Apple rocks Q2 as Cook hints on settling patent disputes and no to hybrid
Apple reported stellar financial report for Q2 2012, reporting a net profit of $6 billion. Combined revenue for iPad and iPhone sales is at $29.2 billion, marking the majority of their total $39.2 billion revenue.
Apple sold 11.8 million iPads this quarter, a 151% increase compared to the same quarter last year.
“The new iPad is on fire. We are selling them as fast as we can make them,” Apple Senior Vice President and Chief Financial Officer Peter Oppenheimer said in an earnings call on Tuesday.
After the earnings call, Apple CEO Tim Cook answered some questions regarding whether they’re planning on joining the band of tablet-laptop hybrid makers and addressing patent lawsuits.
Cook stated that they will not be making an iPad-Mac hybrid, as he believes this would compromise both devices. They always want users to experience the best of their products. He also stated that joining two products doesn’t necessarily make it the best product, or a product that consumers would want to buy or use.
“Anything can be forced to converge,” Cook stated. ”But the problem is that products are about trade-offs, and you begin to make trade-offs to the point where what you have left at the end of the day doesn’t please anyone. You can converge a toaster and a refrigerator, but those things are probably not going to be pleasing to the user. We’re not going to that party… others might from a defensive point of view.”
As for the patent lawsuits, he would be appearing with Samsung CEO Gee-Sung Choi in the court ordered conference in the hopes of settling their patent dispute, instead of pushing for a full-on trial. It looks like there might be hope for a settlement as Cook stated he hates litigations and would opt for settlements if possible.
“I’ve always hated litigation, and I continue to hate it,” Cook said. ”We just want people to invent their own stuff. If we could get into some kind of arrangement where we could be assured that’s the case and a fair settlement of the stuff that’s occurred, I would highly prefer to settle versus battle.”

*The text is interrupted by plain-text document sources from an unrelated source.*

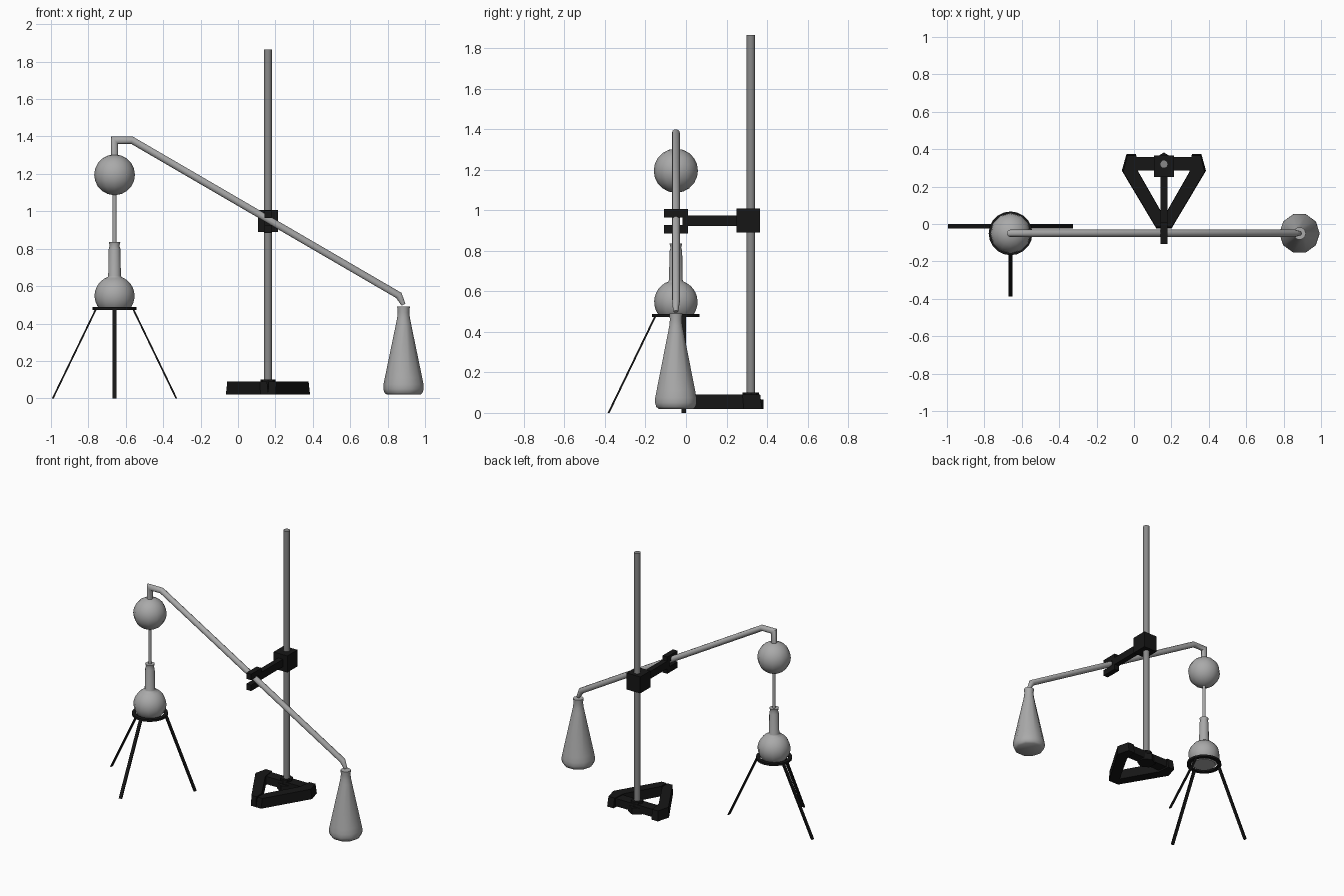
import bpy, bmesh, math
from mathutils import Vector

if "Cube" in bpy.data.objects:
    bpy.data.objects.remove(bpy.data.objects["Cube"])


def material(name, value):
    mat = bpy.data.materials.new(name)
    mat.use_nodes = True
    colour = (value, value, value, 1)
    mat.diffuse_color = colour
    mat.node_tree.nodes["Principled BSDF"].inputs["Base Color"].default_value = colour
    return mat


GLASS = material("grey glass", 0.4)
STEEL = material("steel", 0.25)
IRON = material("black iron", 0.008)


def finish(name, bm, mat, smooth=None):
    bmesh.ops.recalc_face_normals(bm, faces=bm.faces)
    mesh = bpy.data.meshes.new(name)
    bm.to_mesh(mesh)
    bm.free()
    mesh.materials.append(mat)
    obj = bpy.data.objects.new(name, mesh)
    bpy.context.scene.collection.objects.link(obj)
    if smooth:
        bpy.ops.object.select_all(action="DESELECT")
        obj.select_set(True)
        bpy.context.view_layer.objects.active = obj
        bpy.ops.object.shade_smooth_by_angle(angle=math.radians(smooth))
    return obj


def loft(bm, rings, closed=False):
    """Skin rings of points, capping the ends unless closed into a loop."""
    rings = [[bm.verts.new(p) for p in ring] for ring in rings]
    n = len(rings[0])
    pairs = list(zip(rings, rings[1:]))
    if closed:
        pairs.append((rings[-1], rings[0]))
    else:
        bm.faces.new(rings[0])
        bm.faces.new(rings[-1])
    for a, b in pairs:
        for i in range(n):
            j = (i + 1) % n
            bm.faces.new((a[i], a[j], b[j], b[i]))


def lathe(name, x, y, profile, mat, sides=12, smooth=50, closed=False, turn=0):
    bm = bmesh.new()
    angles = [math.tau * i / sides + turn for i in range(sides)]
    loft(bm, [[(x + r * math.cos(a), y + r * math.sin(a), z) for a in angles]
              for r, z in profile], closed)
    return finish(name, bm, mat, smooth)


def ball(radius, z, low, high, steps=10):
    """Profile of a sphere between two latitudes in degrees."""
    lats = [math.radians(low + (high - low) * i / steps) for i in range(steps + 1)]
    return [(radius * math.cos(t), z + radius * math.sin(t)) for t in lats]


def box(name, low, high, mat):
    bm = bmesh.new()
    loft(bm, [[(low[0], low[1], z), (high[0], low[1], z),
               (high[0], high[1], z), (low[0], high[1], z)] for z in (low[2], high[2])])
    return finish(name, bm, mat)


def prism(name, outline, z0, z1, mat, inset=0.0):
    bm = bmesh.new()
    centre = sum((Vector(p) for p in outline), Vector((0, 0))) / len(outline)
    top = [Vector(p) + (centre - Vector(p)).normalized() * inset for p in outline]
    loft(bm, [[(*p, z0) for p in outline], [(*p, z1) for p in top]])
    return finish(name, bm, mat)


FX, RX, GY = -0.66, 0.885, -0.05      # boiling flask, receiver, glassware plane
PX, PY = 0.16, 0.32                   # stand pole

# Boiling flask, stem and upper bulb
lathe("boiling_flask", FX, GY,
      ball(0.107, 0.548, -43, 70) + [(0.034, 0.655), (0.031, 0.8), (0.026, 0.815), (0.031, 0.835)], GLASS)
lathe("stem", FX, GY, [(0.011, 0.8), (0.011, 1.12)], GLASS, sides=8)
lathe("upper_bulb", FX, GY, ball(0.109, 1.195, -88, 88), GLASS)

# Bent condenser tube, mitred at each bend
path = [Vector((FX, GY, 1.27)), Vector((FX, GY, 1.38)), Vector((-0.567, GY, 1.38)),
        Vector((0.86, GY, 0.55)), Vector((0.885, GY, 0.5))]
dirs = [(b - a).normalized() for a, b in zip(path, path[1:])]
tube = bmesh.new()
rings = []
for i, p in enumerate(path):
    before, after = dirs[max(i - 1, 0)], dirs[min(i, len(dirs) - 1)]
    t = (before + after).normalized()
    side = Vector((0, 1, 0))
    across = side.cross(t) / t.dot(before)
    radius = 0.02 if i < len(path) - 1 else 0.012
    rings.append([p + radius * (side * math.cos(a) + across * math.sin(a))
                  for a in (math.tau * k / 10 for k in range(10))])
loft(tube, rings)
finish("condenser_tube", tube, GLASS, 40)

# Conical receiving flask
lathe("receiving_flask", RX, GY,
      [(0.09, 0.02), (0.102, 0.03), (0.108, 0.05), (0.107, 0.075), (0.1, 0.11),
       (0.04, 0.4), (0.034, 0.43), (0.031, 0.46), (0.034, 0.49)], GLASS, sides=10)

# Tripod ring and flat legs
lathe("tripod_ring", FX, GY, [(0.092, 0.473), (0.117, 0.473), (0.117, 0.488), (0.092, 0.488)],
      IRON, sides=20, closed=True)


def leg(name, top, foot, width):
    bm = bmesh.new()
    out = Vector((foot[0] - top[0], foot[1] - top[1], 0)).normalized() * 0.005
    side = Vector((-out.y, out.x, 0)).normalized() * width / 2
    loft(bm, [[Vector(p) + out + side, Vector(p) - out + side,
               Vector(p) - out - side, Vector(p) + out - side] for p in (foot, top)])
    finish(name, bm, IRON)


for label, s in (("left", 1), ("right", -1)):
    leg(label + "_tripod_leg", (FX + s * 0.098, -0.012, 0.48), (FX + s * 0.33, -0.012, 0), 0.022)
leg("front_tripod_leg", (FX, -0.15, 0.48), (FX, -0.382, 0), 0.022)

# Stand base: back bar, two converging arms and a hub
box("base_back_bar", (0.0, 0.285, 0.03), (0.32, 0.357, 0.085), IRON)
for label, s in (("left", 1), ("right", -1)):
    arm = [(0.225, 0.285), (0.2, 0.375), (0.15, 0.375), (0.14, 0.285), (0, 0.04), (0, -0.025), (0.04, -0.025)]
    prism(label + "_base_arm", [(PX + s * x, y) for x, y in arm], 0.02, 0.09, IRON, 0.01)
lathe("base_hub", PX, PY, [(0.062, 0.02), (0.062, 0.065)], IRON, sides=6, smooth=None, turn=math.pi / 2)
lathe("base_collar", PX, PY, [(0.04, 0.06), (0.04, 0.1)], IRON, sides=8, smooth=None)
lathe("stand_pole", PX, PY, [(0.022, 0.06), (0.022, 1.865)], STEEL, sides=10)

# Clamp: boss on the pole, arm, and jaws above and below the tube
box("clamp_boss", (PX - 0.054, 0.25, 0.89), (PX + 0.054, 0.365, 1.008), IRON)
box("clamp_arm", (PX - 0.019, -0.01, 0.922), (PX + 0.019, 0.26, 0.975), IRON)
box("clamp_jaw_root", (PX - 0.019, -0.018, 0.885), (PX + 0.019, 0.01, 1.005), IRON)
for label, z in (("lower", 0.885), ("upper", 0.963)):
    box(label + "_clamp_jaw", (PX - 0.019, -0.108, z), (PX + 0.019, 0.01, z + 0.042), IRON)
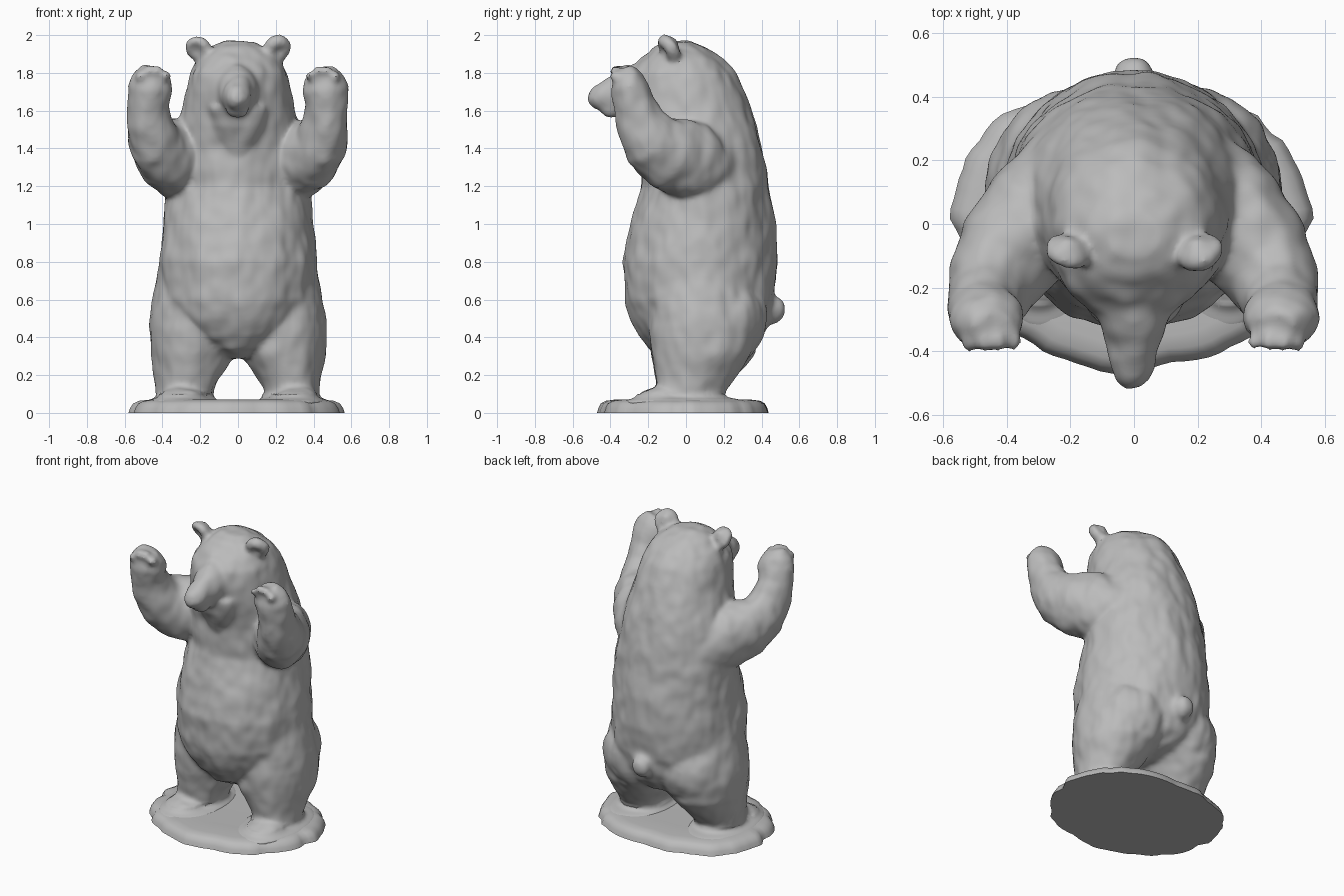
import bpy, bmesh, math
from mathutils import Vector, Matrix, noise

cube = bpy.data.objects.get("Cube")
if cube:
    bpy.data.objects.remove(cube, do_unlink=True)

stone = bpy.data.materials.new("grey stone")
stone.use_nodes = True
GREY = (0.5, 0.5, 0.5, 1)
stone.diffuse_color = GREY
stone.node_tree.nodes["Principled BSDF"].inputs["Base Color"].default_value = GREY


def new_object(name, bm):
    bmesh.ops.recalc_face_normals(bm, faces=bm.faces)
    mesh = bpy.data.meshes.new(name)
    bm.to_mesh(mesh)
    bm.free()
    mesh.materials.append(stone)
    ob = bpy.data.objects.new(name, mesh)
    bpy.context.collection.objects.link(ob)
    return ob


def skin(bm, rings):
    """Closed skin over a stack of equal vertex rings."""
    for lo, hi in zip(rings, rings[1:]):
        for k in range(len(lo)):
            n = (k + 1) % len(lo)
            bm.faces.new((lo[k], lo[n], hi[n], hi[k]))
    bm.faces.new(rings[0][::-1])
    bm.faces.new(rings[-1])


def loft(bm, sections, upright=True, sides=40):
    """Skin over elliptical sections given as (centre, half width, half depth)."""
    centres = [Vector(s[0]) for s in sections]
    rings = []
    for i, (c, a, b) in enumerate(sections):
        u, v = Vector((1, 0, 0)), Vector((0, 1, 0))
        if not upright:
            t = centres[min(i + 1, len(centres) - 1)] - centres[max(i - 1, 0)]
            v = t.cross(u).normalized()
            u = v.cross(t).normalized()
        angles = [math.tau * k / sides for k in range(sides)]
        rings.append([bm.verts.new(centres[i] + u * a * math.cos(w) + v * b * math.sin(w))
                      for w in angles])
    skin(bm, rings)


def ball(bm, centre, radii):
    m = Matrix.Translation(centre) @ Matrix.Diagonal((*radii, 1))
    bmesh.ops.create_uvsphere(bm, u_segments=24, v_segments=16, radius=1, matrix=m)


def roughen(mesh, amount, scale):
    """Uneven carved surface."""
    normals = [v.normal.copy() for v in mesh.vertices]
    for v, n in zip(mesh.vertices, normals):
        p = Vector((v.co.x * scale, v.co.y * scale, v.co.z * scale * 0.7))
        if v.co.z > 0.1:
            v.co += n * amount * (noise.noise(p) + 0.5 * noise.noise(p * 2.3))


def activate(ob):
    bpy.ops.object.select_all(action="DESELECT")
    bpy.context.view_layer.objects.active = ob
    ob.select_set(True)


def fuse_parts(ob, voxel, smoothing):
    """Fuse the overlapping parts into one soft skin."""
    activate(ob)
    fuse = ob.modifiers.new("fuse", "REMESH")
    fuse.mode = "VOXEL"
    fuse.voxel_size = voxel
    soft = ob.modifiers.new("soften", "SMOOTH")
    soft.iterations = smoothing
    for name in ("fuse", "soften"):
        bpy.ops.object.modifier_apply(modifier=name)


bear = bmesh.new()

# Torso, neck and skull: height, half width, front y, back y
profile = [(0.29, .06, -.10, .20), (0.34, .19, -.20, .34), (0.41, .29, -.25, .41),
           (0.50, .37, -.295, .45), (0.60, .415, -.325, .472), (0.80, .42, -.335, .482),
           (1.00, .395, -.295, .474), (1.20, .375, -.23, .442), (1.40, .355, -.235, .40),
           (1.50, .33, -.26, .38), (1.60, .30, -.295, .35), (1.70, .28, -.31, .312),
           (1.80, .255, -.30, .26), (1.87, .215, -.25, .20), (1.93, .15, -.18, .12),
           (1.965, .08, -.11, .04)]
loft(bear, [((0, (f + b) / 2, z), w, (b - f) / 2) for z, w, f, b in profile])

# Snout and nose
loft(bear, [((0, -.20, 1.70), .16, .17), ((0, -.30, 1.695), .105, .14),
            ((0, -.37, 1.68), .085, .108), ((0, -.44, 1.67), .073, .082),
            ((0, -.495, 1.67), .052, .056), ((0, -.522, 1.675), .03, .032)], upright=False)
ball(bear, (0, -.395, 1.61), (.06, .065, .05))

# Throat, running from the jaw down to the chest
loft(bear, [((0, -.13, 1.30), .06, .08), ((0, -.165, 1.42), .11, .10),
            ((0, -.20, 1.52), .15, .12), ((0, -.23, 1.62), .16, .12)])

# Tail
ball(bear, (0, .46, .55), (.07, .07, .075))

for s in (-1, 1):
    # Hind leg, fading into the flank
    loft(bear, [((s * .28, .02, .02), .15, .18), ((s * .28, .025, .12), .15, .18),
                ((s * .27, .045, .18), .168, .205), ((s * .25, .07, .25), .20, .24),
                ((s * .235, .09, .32), .232, .275), ((s * .235, .095, .45), .235, .29),
                ((s * .23, .09, .58), .222, .27), ((s * .22, .085, .72), .212, .24),
                ((s * .20, .08, .92), .20, .20)])
    # Rump
    ball(bear, (s * .19, .19, .50), (.24, .24, .24))
    # Foot and the mound it stands on
    ball(bear, (s * .30, -.12, .075), (.125, .15, .065))
    ball(bear, (s * .29, -.01, .055), (.20, .33, .037))

    # Raised arm
    loft(bear, [((s * .08, .22, 1.27), .13, .14), ((s * .20, .13, 1.295), .178, .18),
                ((s * .31, .02, 1.335), .185, .21), ((s * .39, -.09, 1.375), .17, .197),
                ((s * .447, -.18, 1.44), .142, .168), ((s * .467, -.24, 1.54), .118, .132),
                ((s * .472, -.28, 1.64), .11, .105), ((s * .462, -.30, 1.72), .125, .10),
                ((s * .452, -.31, 1.78), .107, .08), ((s * .445, -.32, 1.825), .065, .045)],
         upright=False)
    # Curled fingers, arched across the top of the paw
    for k, z in enumerate((1.785, 1.81, 1.81, 1.78)):
        ball(bear, (s * (.378 + .046 * k), -.37, z), (.029, .035, .03))
    # Palm pad
    ball(bear, (s * .455, -.355, 1.71), (.08, .045, .055))

    # Ear: cupped disc with a rounded rim, tipped forward
    place = (Matrix.Translation((s * .21, -.09, 1.93)) @ Matrix.Rotation(s * .3, 4, "Z")
             @ Matrix.Rotation(.5, 4, "X"))
    for k in range(12):
        ang = math.tau * k / 12
        rim = place @ Vector((.043 * math.cos(ang), 0, .045 * math.sin(ang)))
        ball(bear, rim, (.034, .036, .034))
    ball(bear, place @ Vector((0, .02, 0)), (.05, .035, .05))

body = new_object("bear_figure", bear)
fuse_parts(body, 0.013, 12)
roughen(body.data, 0.012, 7)

# Ground slab with an uneven outline and sloping shoulders
slab = bmesh.new()
levels = []
for level, grow in ((0, 1.0), (.025, .985), (.05, .955), (.064, .90), (.07, .8), (.066, .5)):
    ring = []
    for k in range(90):
        a = math.tau * k / 90
        d = Vector((math.cos(a), math.sin(a), 0))
        square = 1 + .07 * abs(math.sin(2 * a)) * (d.y > 0)
        r = grow * square * (1 + .04 * noise.noise(d * 2.2) + .035 * noise.noise(d * 6))
        ring.append(slab.verts.new((d.x * r * .555 - .01, d.y * r * .445 - .015, level)))
    levels.append(ring)
skin(slab, levels)
ground = new_object("ground_slab", slab)

# Smooth shading
for ob in (body, ground):
    activate(ob)
    bpy.ops.object.shade_smooth_by_angle(angle=math.radians(50))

Ericsson reports strong Q1
Ericsson, the biggest maker of mobile network equipment, reported a profit increase of 8.8 billion kronor, or $1.3 billion, from 4.1 billion kronor last year. The increase in earnings is attributed to the 7.7 billion kronor they earned when they sold 50% of their stake in Sony Ericsson to Sony.
But the company also suffered some setbacks as sales fell 4% to 51 billion kronor from 53 billion kronor last year, as demand for network equipment using code division multiple access, or CDMA, declined. Sales of network equipment, which made up 54% of Ericsson’s total sales, fell by 18% to 27.3 billion kronor from 33.2 billion kronor a year earlier. But sales of outsourcing and network management services and software solutions, which made up 46% of sales, rose by 20%, to 23.6 billion kronor from 19.7 billion kronor.
Motorola wins ITC ruling in case against Microsoft
Motorola Mobility Holdings Inc. won a U.S. International Trade Commission judge’s ruling that bolsters its chances of blocking imports of Microsoft’s Xbox gaming system from entering the U.S.
ITC Judge David Shaw stated that Microsoft violated four of five Motorola patents. This ruling could lead to MoMo blocking imports of Microsoft’s Xbox to the US. The ruling is still not final as Shaw’s findings are subject to be reviewed by the six-member commission, which has the power to ban imports that infringe U.S. patents.
“Microsoft continues to infringe Motorola Mobility’s patent portfolio, and we remain confident in our position,” said Becki Leonard, a spokeswoman for Motorola Mobility, in an e-mailed statement. “This case was filed in response to Microsoft’s litigate-first patent attack strategy, and we look forward to the full commission’s ruling in August.”
Huawei to make chips
Huawei Technologies, a Chinese handset maker, is looking into making and selling their own mobile chips to keep up with the competitive market.
“In the future, whether it be mobile broadband devices, tablets, or smartphones, Huawei will be able to provide its own core chip solution,” said Huawei executive vice president Eric Xu. “If we cannot make money from smartphones, we can still make money from the chipset offerings. If we can make money from every smartphone chip, then it will be substantial.”